Edward Yang's epic work A Brighter Summer Day records more insightfully than any film in its class, a singular moment in Taiwan in the early 1960s. The nearly four hour film, which took three years to make, based on a script with more than 100 characters who deliver their own distinct lines of dialogue, documents a teenage boy's psychological descent in an era of transition generationally, politically, and culturally.
It is without a doubt a masterwork. So when I find myself hesitating to recommend the movie to those who are not familiar with the turmoil in Taiwan during the time period depicted, or reluctant to recommend A Brighter Summer Day because it is primarily dialogue driven, I return to Abbas Kiarostami (1940–2016), who describes how films like this are made--namely, perfectly. (See Kiarostami clip, below).
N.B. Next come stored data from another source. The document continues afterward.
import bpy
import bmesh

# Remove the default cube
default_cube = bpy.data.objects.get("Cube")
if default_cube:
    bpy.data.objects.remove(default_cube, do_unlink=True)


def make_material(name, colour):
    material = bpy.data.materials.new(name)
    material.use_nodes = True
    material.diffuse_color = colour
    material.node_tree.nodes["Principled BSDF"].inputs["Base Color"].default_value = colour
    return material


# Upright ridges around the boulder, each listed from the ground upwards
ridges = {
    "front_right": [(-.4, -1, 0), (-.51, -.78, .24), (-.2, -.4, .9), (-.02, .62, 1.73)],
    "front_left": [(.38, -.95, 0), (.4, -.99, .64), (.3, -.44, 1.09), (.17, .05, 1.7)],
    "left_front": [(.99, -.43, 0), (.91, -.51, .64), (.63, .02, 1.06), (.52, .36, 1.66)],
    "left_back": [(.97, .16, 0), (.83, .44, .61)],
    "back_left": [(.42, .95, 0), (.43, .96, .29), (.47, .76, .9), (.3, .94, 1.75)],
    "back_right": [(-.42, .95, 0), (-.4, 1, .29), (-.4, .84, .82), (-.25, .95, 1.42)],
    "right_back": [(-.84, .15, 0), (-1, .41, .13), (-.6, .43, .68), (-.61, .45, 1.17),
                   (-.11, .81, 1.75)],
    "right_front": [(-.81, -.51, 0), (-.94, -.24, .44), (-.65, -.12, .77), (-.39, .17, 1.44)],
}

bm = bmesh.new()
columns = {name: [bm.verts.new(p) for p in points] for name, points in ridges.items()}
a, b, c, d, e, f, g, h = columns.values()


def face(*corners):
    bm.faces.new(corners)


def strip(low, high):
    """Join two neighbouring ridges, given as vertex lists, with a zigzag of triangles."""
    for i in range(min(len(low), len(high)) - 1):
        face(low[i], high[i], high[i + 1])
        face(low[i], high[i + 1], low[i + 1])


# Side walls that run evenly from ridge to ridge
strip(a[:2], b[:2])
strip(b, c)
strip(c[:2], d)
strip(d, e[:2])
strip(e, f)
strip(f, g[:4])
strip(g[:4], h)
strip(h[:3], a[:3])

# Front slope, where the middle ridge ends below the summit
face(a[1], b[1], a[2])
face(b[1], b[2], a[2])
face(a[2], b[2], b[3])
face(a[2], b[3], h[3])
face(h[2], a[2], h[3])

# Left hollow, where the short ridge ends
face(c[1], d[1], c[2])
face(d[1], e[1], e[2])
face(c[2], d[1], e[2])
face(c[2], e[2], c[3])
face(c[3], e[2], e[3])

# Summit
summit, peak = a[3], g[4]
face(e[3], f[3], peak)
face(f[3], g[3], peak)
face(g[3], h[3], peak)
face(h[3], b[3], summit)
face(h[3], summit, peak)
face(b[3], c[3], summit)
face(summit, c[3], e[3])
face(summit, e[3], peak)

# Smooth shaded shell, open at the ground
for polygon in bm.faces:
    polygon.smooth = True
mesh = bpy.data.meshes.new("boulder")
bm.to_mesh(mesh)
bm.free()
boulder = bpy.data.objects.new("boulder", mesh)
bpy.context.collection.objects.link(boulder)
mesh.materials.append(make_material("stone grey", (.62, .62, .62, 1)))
"What I don't like, you don't see in my films."— Art Film Art (@ArtFilmCinema) June 21, 2017
— Abbas Kiarostami
Happy Birthday Abbas Kiarostami. pic.twitter.com/06ii7aQN5i